- Diplomacy - 6 months a round
- Dungeons & Dragons - all except AD&D1. 3rd edition and later (and D20 system games in general) - 6 seconds a combat Round subdivided into specific action types in newer editions. From the Original D&D to AD&D2 a combat round is 1 minute and a noncombat turn 10 minutes. In Player's Option ("AD&D 2.5") combat round is 12 seconds, 50 rounds/turn.
- Gamma World - Route moves (about 4 hours) and either search moves (10 seconds) or combat melee rounds (also 10 seconds), depending on the PC's actions.
- Sid Meier's Alpha Centauri - 1 year a Round
- The Total War series (for the turn-based part of the game, anyway). The amount of time per turn varies from game to game; Rome: Total War for example has every turn represent 6 months, while Medieval 2 Total War has turns representing two whole years.
Turn by Turn
Used by most boardgames and Paranoia, this is essentially the same as Round by Round, save that each round has no specific duration attached to it. Everyone gets to act, and then everyone gets to act again. The least realistic it is also the easiest to do the administration of. Blowing away the smoke would almost certainly be ignored time wise.
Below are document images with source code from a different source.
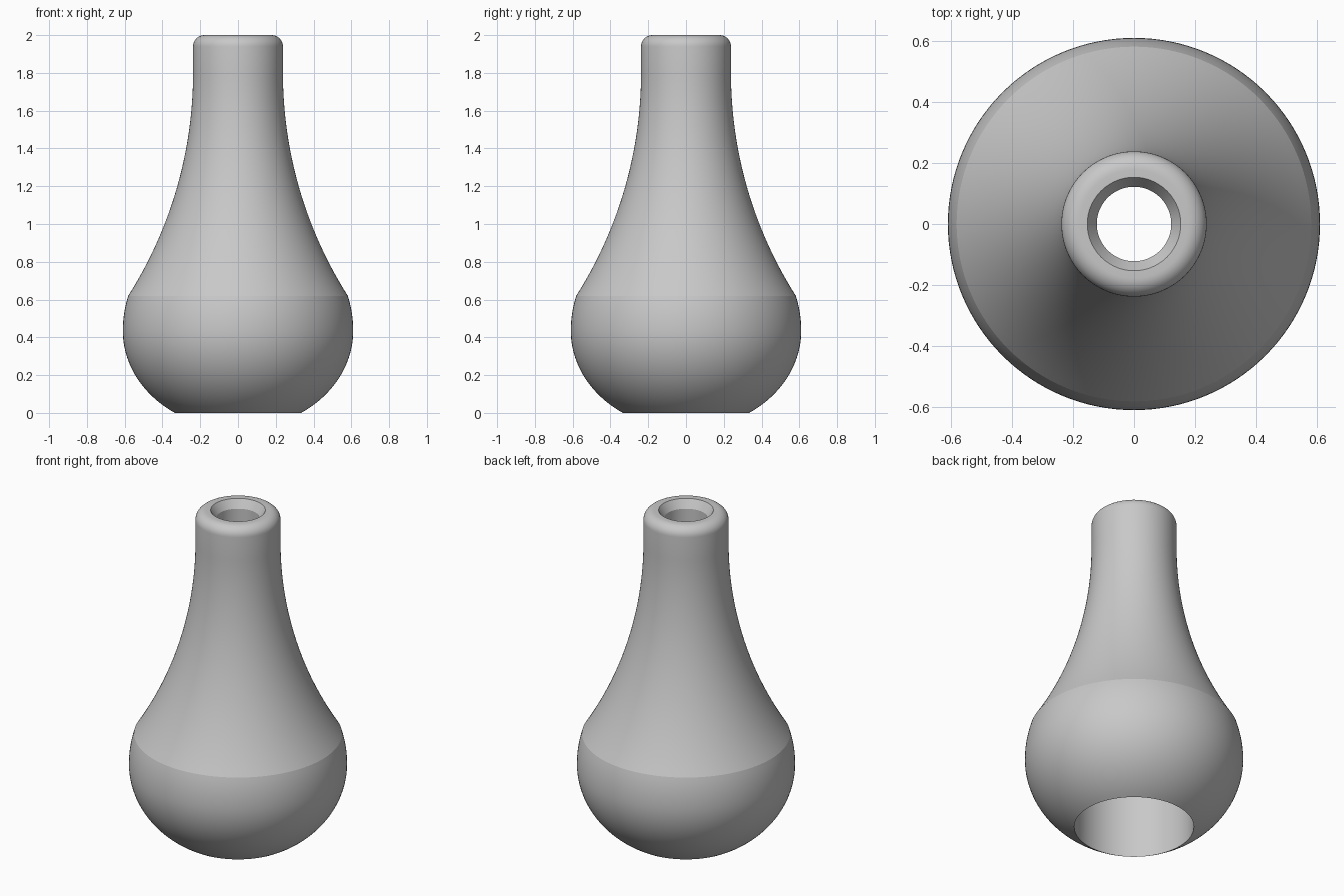
import bpy
import bmesh
from math import sin, cos, pi, sqrt, asin, radians

SEGMENTS = 128

cube = bpy.data.objects.get("Cube")
if cube:
    bpy.data.objects.remove(cube, do_unlink=True)

# One grey for the whole part
grey = bpy.data.materials.new("light grey")
grey.use_nodes = True
grey.diffuse_color = (0.58, 0.58, 0.58, 1)
grey.node_tree.nodes["Principled BSDF"].inputs["Base Color"].default_value = grey.diffuse_color


def arc(r, z, a, b, start, end, steps):
    """Points (radius, height) on an elliptical arc centred on (r, z)."""
    angles = [start + (end - start) * i / steps for i in range(steps + 1)]
    return [(r + a * cos(t), z + b * sin(t)) for t in angles]


# Key dimensions
belly_r, belly_z = 0.61, 0.435
base_b = 0.52
seam_z, neck_z, neck_r = 0.62, 1.8, 0.238
rim = 0.06

# Bulbous lower body: flattened below its widest point, round above
profile = arc(0, belly_z, belly_r, base_b, -asin(belly_z / base_b), 0, 24)
profile += arc(0, belly_z, belly_r, belly_r, 0, asin((seam_z - belly_z) / belly_r), 8)[1:]
bore_r = profile[0][0]

# Concave neck, an arc that ends vertical
drop = neck_z - seam_z
flare = profile[-1][0] - neck_r
curve_r = (drop ** 2 + flare ** 2) / (2 * flare)
for i in range(1, 31):
    z = seam_z + drop * i / 30
    profile.append((neck_r + curve_r - sqrt(curve_r ** 2 - (neck_z - z) ** 2), z))

# Rounded lip, chamfered mouth, narrow channel and wide socket
profile += arc(neck_r - rim, 2 - rim, rim, rim, 0, pi / 2, 9)
profile += [(0.153, 2), (0.122, 1.95), (0.122, 0.62), (bore_r, 0.62)]

# Revolve the closed profile
bm = bmesh.new()
rings = []
for s in range(SEGMENTS):
    t = 2 * pi * s / SEGMENTS
    rings.append([bm.verts.new((r * cos(t), r * sin(t), z)) for r, z in profile])
count = len(profile)
for s in range(SEGMENTS):
    here, there = rings[s], rings[(s + 1) % SEGMENTS]
    for i in range(count):
        j = (i + 1) % count
        bm.faces.new((here[i], there[i], there[j], here[j]))
bmesh.ops.recalc_face_normals(bm, faces=bm.faces)

mesh = bpy.data.meshes.new("bulb_body")
bm.to_mesh(mesh)
bm.free()
mesh.materials.append(grey)
body = bpy.data.objects.new("bulb_body", mesh)
bpy.context.collection.objects.link(body)

# Smooth surface with crisp seam and hole edges
bpy.ops.object.select_all(action="DESELECT")
body.select_set(True)
bpy.context.view_layer.objects.active = body
bpy.ops.object.shade_smooth_by_angle(angle=radians(13))
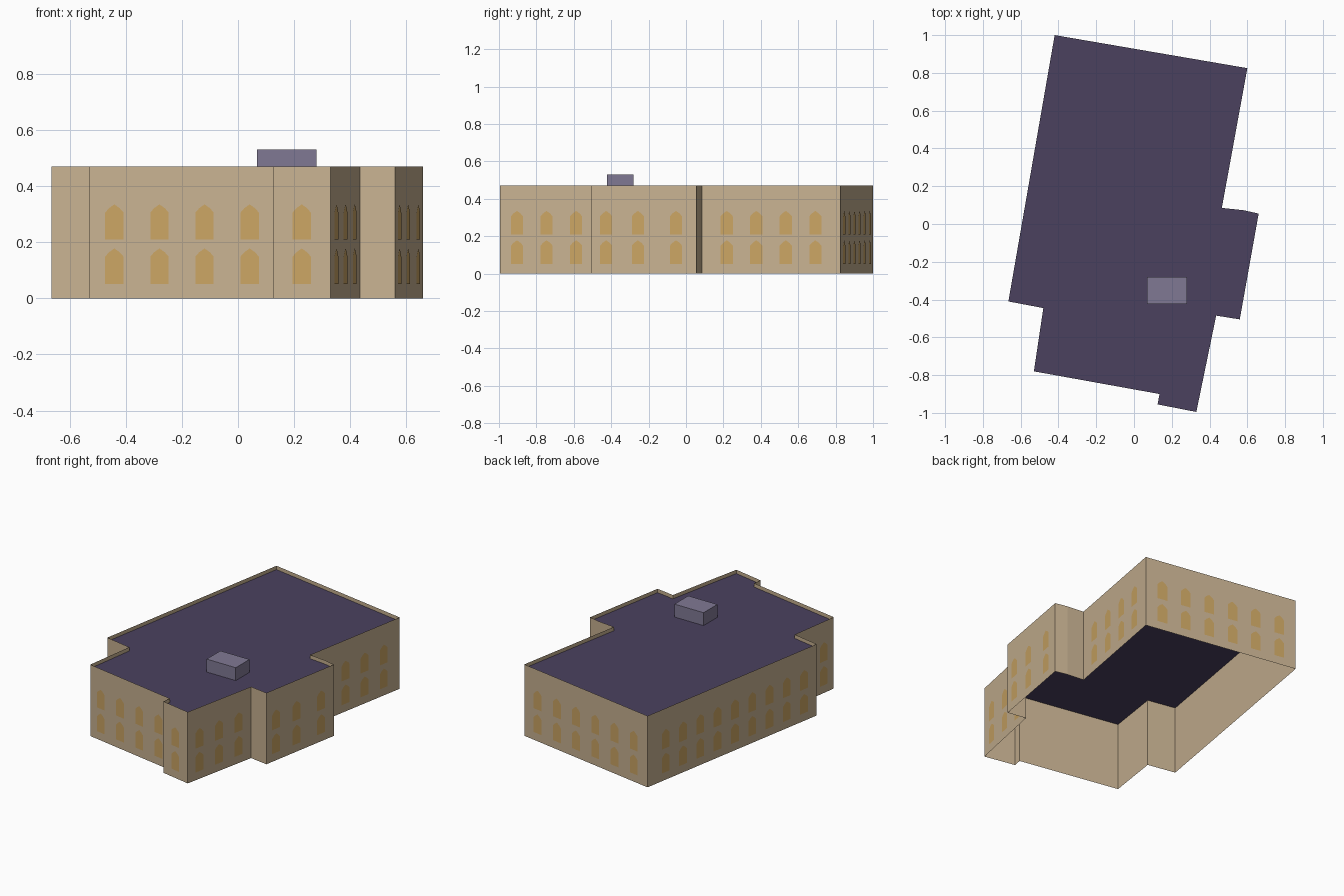
import bpy
import bmesh
from mathutils import Vector

cube = bpy.data.objects.get("Cube")
if cube:
    bpy.data.objects.remove(cube, do_unlink=True)

WALL_TOP, ROOF_Z, BOX_TOP = 0.47, 0.445, 0.53


def material(name, rgb):
    m = bpy.data.materials.new(name)
    m.use_nodes = True
    m.diffuse_color = (*rgb, 1)
    bsdf = next(n for n in m.node_tree.nodes if n.type == "BSDF_PRINCIPLED")
    bsdf.inputs["Base Color"].default_value = (*rgb, 1)
    return m


def add_object(name, bm, mat):
    mesh = bpy.data.meshes.new(name)
    bm.to_mesh(mesh)
    bm.free()
    mesh.materials.append(mat)
    obj = bpy.data.objects.new(name, mesh)
    bpy.context.collection.objects.link(obj)
    return obj


def spread(count, first, last):
    """Evenly spaced fractions along a wall."""
    return [first + (last - first) * i / (count - 1) for i in range(count)]


sandstone = material("sandstone", (0.578, 0.445, 0.287))
amber = material("amber glass", (0.597, 0.376, 0.127))
slate = material("purple slate", (0.070, 0.053, 0.114))
lilac = material("lilac grey", (0.216, 0.191, 0.296))

# Footprint corners, counter-clockwise, each with the window positions
# along the wall that starts there
plan = [
    ((-0.53, -0.78), spread(4, 0.135, 0.86)),
    ((0.135, -0.90), []),
    ((0.125, -0.955), [0.5]),
    ((0.33, -0.995), spread(3, 0.18, 0.8)),
    ((0.435, -0.485), []),
    ((0.56, -0.505), [0.14, 0.443, 0.807]),
    ((0.66, 0.055), []),
    ((0.58, 0.073), []),
    ((0.465, 0.085), spread(4, 0.18, 0.82)),
    ((0.60, 0.825), spread(6, 0.11, 0.89)),
    ((-0.42, 1.0), spread(9, 0.106, 0.924)),
    ((-0.665, -0.41), []),
    ((-0.48, -0.445), spread(2, 0.26, 0.74)),
]
corners = [Vector((*p, 0)) for p, _ in plan]

# Outer walls: thin shell rising past the roof as a parapet
bm = bmesh.new()
low = [bm.verts.new(c) for c in corners]
high = [bm.verts.new((c.x, c.y, WALL_TOP)) for c in corners]
for i in range(len(corners)):
    j = (i + 1) % len(corners)
    bm.faces.new((low[i], low[j], high[j], high[i]))
add_object("outer_walls", bm, sandstone)

# Flat roof
bm = bmesh.new()
bm.faces.new([bm.verts.new((c.x, c.y, ROOF_Z)) for c in corners])
add_object("flat_roof", bm, slate)

# Pointed windows in two rows
half = 0.033
right_side = [(half, 0), (half, 0.097), (0.6 * half, 0.112)]
outline = right_side + [(0, 0.126)] + [(-u, v) for u, v in reversed(right_side)]
bm = bmesh.new()
for i, (_, fractions) in enumerate(plan):
    a, b = corners[i], corners[(i + 1) % len(corners)]
    along = (b - a).normalized()
    outward = Vector((along.y, -along.x, 0))
    for f in fractions:
        for sill in (0.052, 0.209):
            base = a.lerp(b, f) + outward * 0.002 + Vector((0, 0, sill))
            bm.faces.new([bm.verts.new(base + along * u + Vector((0, 0, v)))
                          for u, v in outline])
add_object("windows", bm, amber)

# Rooftop service box
bm = bmesh.new()
bmesh.ops.create_cube(bm, size=1)
bmesh.ops.scale(bm, vec=(0.212, 0.143, BOX_TOP - ROOF_Z), verts=bm.verts)
bmesh.ops.translate(bm, vec=(0.174, -0.352, (BOX_TOP + ROOF_Z) / 2), verts=bm.verts)
add_object("rooftop_box", bm, lilac)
Loading a gun would either be ignored or take the same, abstract, amount of time as stripping a rifle.
- Most Boardgames and RPGs
- Pokémon. However, some attention is paid to moves of unusual duration. Particularly fast moves always go first, slower ones always go last, and some especially slow ones waste a turn charging up or recovering.
- Final Fantasy at least in the early games and X before they went to Active Time Battles.
- Warhammer Fantasy Battle and Warhammer 40 K
- Warmachine and Hordes.
- Interactive Fiction games.
- Some comic book (but not only) RPGs have turns based on 'panels' - that is, each hero has one panel in which he can make any action normally able to be depicted in a comic book panel. Seventh Sea bases this on your charisma - the more handsome and cooler the hero is, the more often the 'camera' focuses on him.
- Knights of the Dinner Table has Brian and Weird Pete as the last participants in a long running war game based on World War 1. They meet once a month with each one carrying out a single turn which takes hours to complete. Though almost certain, the two players involved are a factor.
- The World of Darkness
Under these systems there is also a distinction between prioritised and non-prioritised. In prioritised the involved parties all act one after another, each finishing everything they are doing before the next person does anything. In non-prioritised (Simultaneous Turn Resolution) every person's actions happen at the exact same time and overlap.
The Paranoia supplement The Bot Abusers' Manual has an interesting mechanic for how long a bot's power supply lasts between charges. The theory is that a short period of game time doing something interesting (twenty seconds shooting at Commies) should burn as much power as a long period of game time spent doing something routine (two hours wandering down corridors) - but both of these take about the same amount of real-world time to play out, so the GM just winds up a kitchen timer and lets it run down at a constant rate.